Historical Flood: AD 1861
|Historical Flood: AD 1861 According to written accounts and geomorphic evidence, the rain-on-snow flood in December 1861 was the largest historical flood in the lower Deschutes Basin (Anonymous, 1861). Studies of the Crooked River suggest that the 1861 flood was the biggest flood in that drainage during the entire Holocene (Levish and Ostenaa, 1996). The stratigraphic position of deposits from the 1861 flood at the lower Deschutes River also shows that it was larger than recent floods in 1964 and 1996, which were regulated-upstream by dams
Dams from 1920 to 1964

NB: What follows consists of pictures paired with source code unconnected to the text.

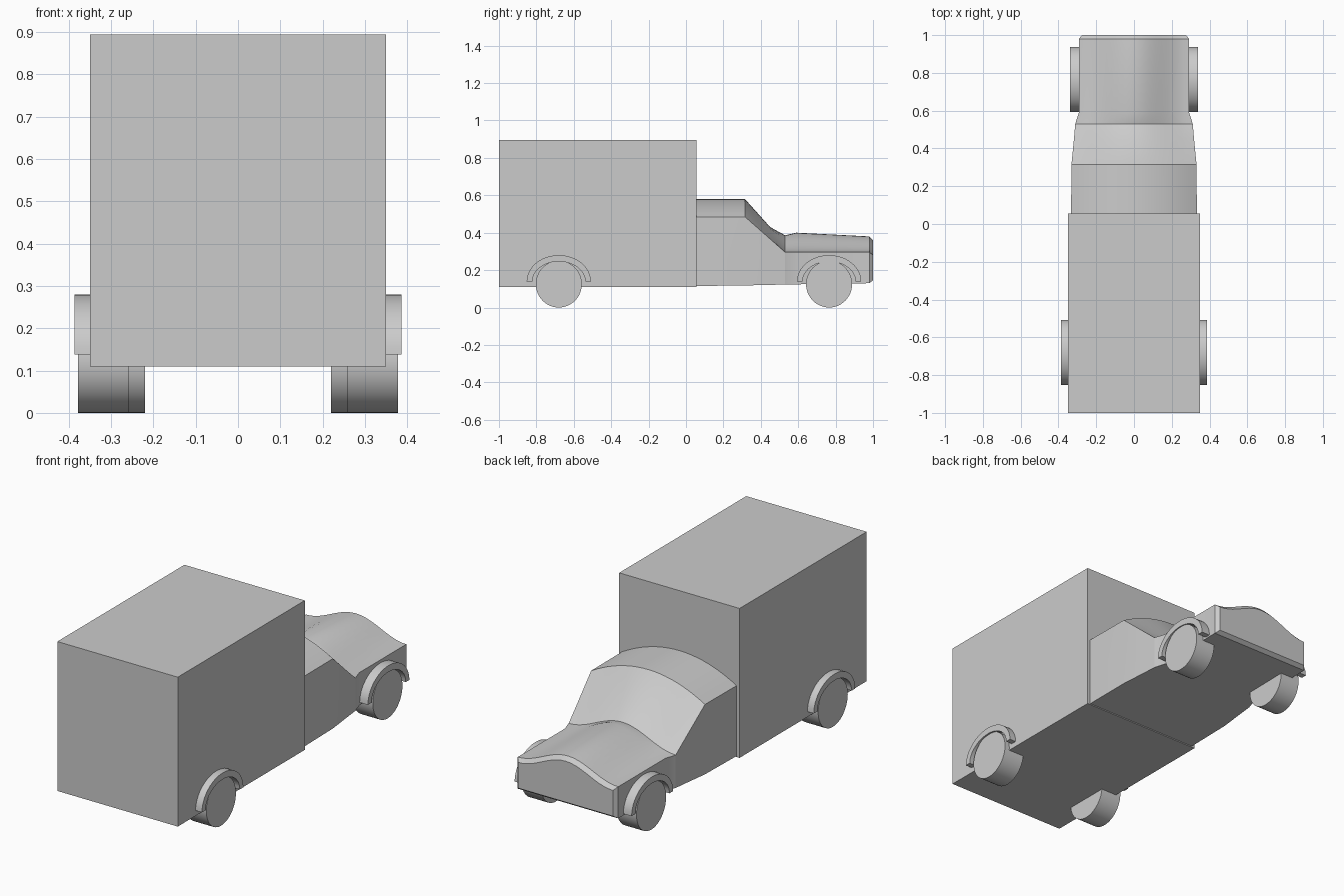
import bpy
import bmesh
from math import pi, cos, sin, radians

cube = bpy.data.objects.get("Cube")
if cube:
    bpy.data.objects.remove(cube, do_unlink=True)

# One plain grey for the whole truck
grey = bpy.data.materials.new("plain_grey")
grey.use_nodes = True
grey.diffuse_color = (0.6, 0.6, 0.6, 1)
grey.node_tree.nodes["Principled BSDF"].inputs["Base Color"].default_value = grey.diffuse_color


def finish(name, bm, angle=None):
    """Turn a bmesh into a named object; smooth it below the given angle."""
    bmesh.ops.recalc_face_normals(bm, faces=bm.faces)
    mesh = bpy.data.meshes.new(name)
    bm.to_mesh(mesh)
    bm.free()
    mesh.materials.append(grey)
    obj = bpy.data.objects.new(name, mesh)
    bpy.context.collection.objects.link(obj)
    if angle:
        bpy.ops.object.select_all(action='DESELECT')
        obj.select_set(True)
        bpy.context.view_layer.objects.active = obj
        bpy.ops.object.shade_smooth_by_angle(angle=radians(angle))
    return obj


def loft(name, rings, angle):
    """Skin equal closed rings of points and cap both ends."""
    bm = bmesh.new()
    loops = [[bm.verts.new(p) for p in ring] for ring in rings]
    count = len(loops[0])
    for a, b in zip(loops, loops[1:]):
        for i in range(count):
            j = (i + 1) % count
            bm.faces.new((a[i], a[j], b[j], b[i]))
    bm.faces.new(loops[0])
    bm.faces.new(loops[-1])
    return finish(name, bm, angle)


def arch(u):
    return 1 - u * u


def bell(u):
    return cos(pi * u / 2) ** 2


def section(y, half, low, edge, crown, shape, steps=20):
    """Cross-section with straight sides and a curved top."""
    us = [-1 + 2 * i / steps for i in range(steps + 1)]
    top = [(u * half, y, edge + (crown - edge) * shape(u)) for u in us]
    return top + [(half, y, low), (-half, y, low)]


# Cargo box
bm = bmesh.new()
bmesh.ops.create_cube(bm, size=1)
for v in bm.verts:
    v.co = (v.co.x * 0.70, v.co.y * 1.055 - 0.4725, v.co.z * 0.785 + 0.5025)
finish("cargo_box", bm)

# Cab: crowned roof running down the sloping windscreen
loft("cab", [
    section(0.05, 0.333, 0.115, 0.485, 0.58, arch),
    section(0.315, 0.331, 0.118, 0.485, 0.58, arch),
    section(0.45, 0.318, 0.121, 0.366, 0.43, lambda u: (arch(u) + bell(u)) / 2),
    section(0.53, 0.311, 0.123, 0.296, 0.386, bell),
], 25)

# Bonnet: humped top, narrowing behind the front wheels, chamfered nose
loft("bonnet", [
    section(0.53, 0.311, 0.123, 0.296, 0.386, bell),
    section(0.59, 0.292, 0.124, 0.296, 0.40, bell),
    section(0.98, 0.292, 0.13, 0.296, 0.38, bell),
    section(1.0, 0.275, 0.145, 0.28, 0.36, bell),
], 25)


def wheel(name, x0, x1, y):
    rings = []
    for x in (x0, x1):
        rings.append([(x, y + 0.123 * cos(2 * pi * i / 48), 0.125 + 0.125 * sin(2 * pi * i / 48))
                      for i in range(48)])
    loft(name, rings, 30)


def fender(name, x0, x1, y):
    """Band arched over a wheel."""
    rings = []
    for i in range(25):
        a = pi * i / 24
        c, s = cos(a), sin(a)
        outer = (y + 0.172 * c, 0.138 + 0.142 * s)
        inner = (y + 0.142 * c, 0.138 + 0.108 * s)
        rings.append([(x0, *outer), (x1, *outer), (x1, *inner), (x0, *inner)])
    loft(name, rings, 30)


# Axle position, wheel inner and outer x, fender inner and outer x
axles = {
    "rear": (-0.68, 0.258, 0.378, 0.33, 0.387),
    "front": (0.765, 0.22, 0.334, 0.27, 0.340),
}
for end, (y, w0, w1, f0, f1) in axles.items():
    for side, sign in (("left", 1), ("right", -1)):
        wheel(f"{end}_{side}_wheel", sign * w0, sign * w1, y)
        fender(f"{end}_{side}_fender", sign * f0, sign * f1, y)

|Ochoco Dam: AD 1920 The engineered Ochoco Dam near Prinede closed in 1920, providing flow regulation in the Crooked River part of the Deschutes Drainage Basin. The Dalles Dam: AD 1956 The Dalles Dam on the Columbia River closed in 1956, flooding the mouth of the Deschutes River and Celilo Falls on the Columbia River. Bowman Dam: AD 1960 Bowman Dam on the Crooked River closed in 1960, providing flood control and water storage in the Crooked River Basin. Pelton-Round Butte Dam Complex and Flood: AD 1964 The Pelton-Round Butte Dam Complex was completed in 1964, creating Lake Billy Chinook. In December 1964, a rain-on-snow event produced record floods on the Crooked and Deschutes Rivers. Because Lake Billy Chinook was not yet full, the Pelton-Round Butte Dam Complex provided some flood control. Presently, the dam is operated for hydropower and recreation but does not provide flood control because it is kept full.
Historical Flood: AD 1996
|Historical Flood: AD 1996 The February 1996 flood was caused by a rain-on-snow event similar to the one in 1964. Although this flood was regulated by the Ochoco and Bowman Dams, Lake Billy Chinook was already full, and the flood wave passed through the Pelton-Round Butte Dam Complex without attenuation. The 1996 and 1964 floods were similar in discharge, and they are calculated to have a recurrence interval of about 100 years in light of both the gaged record and the stratigraphic record of flooding during the past 2000 years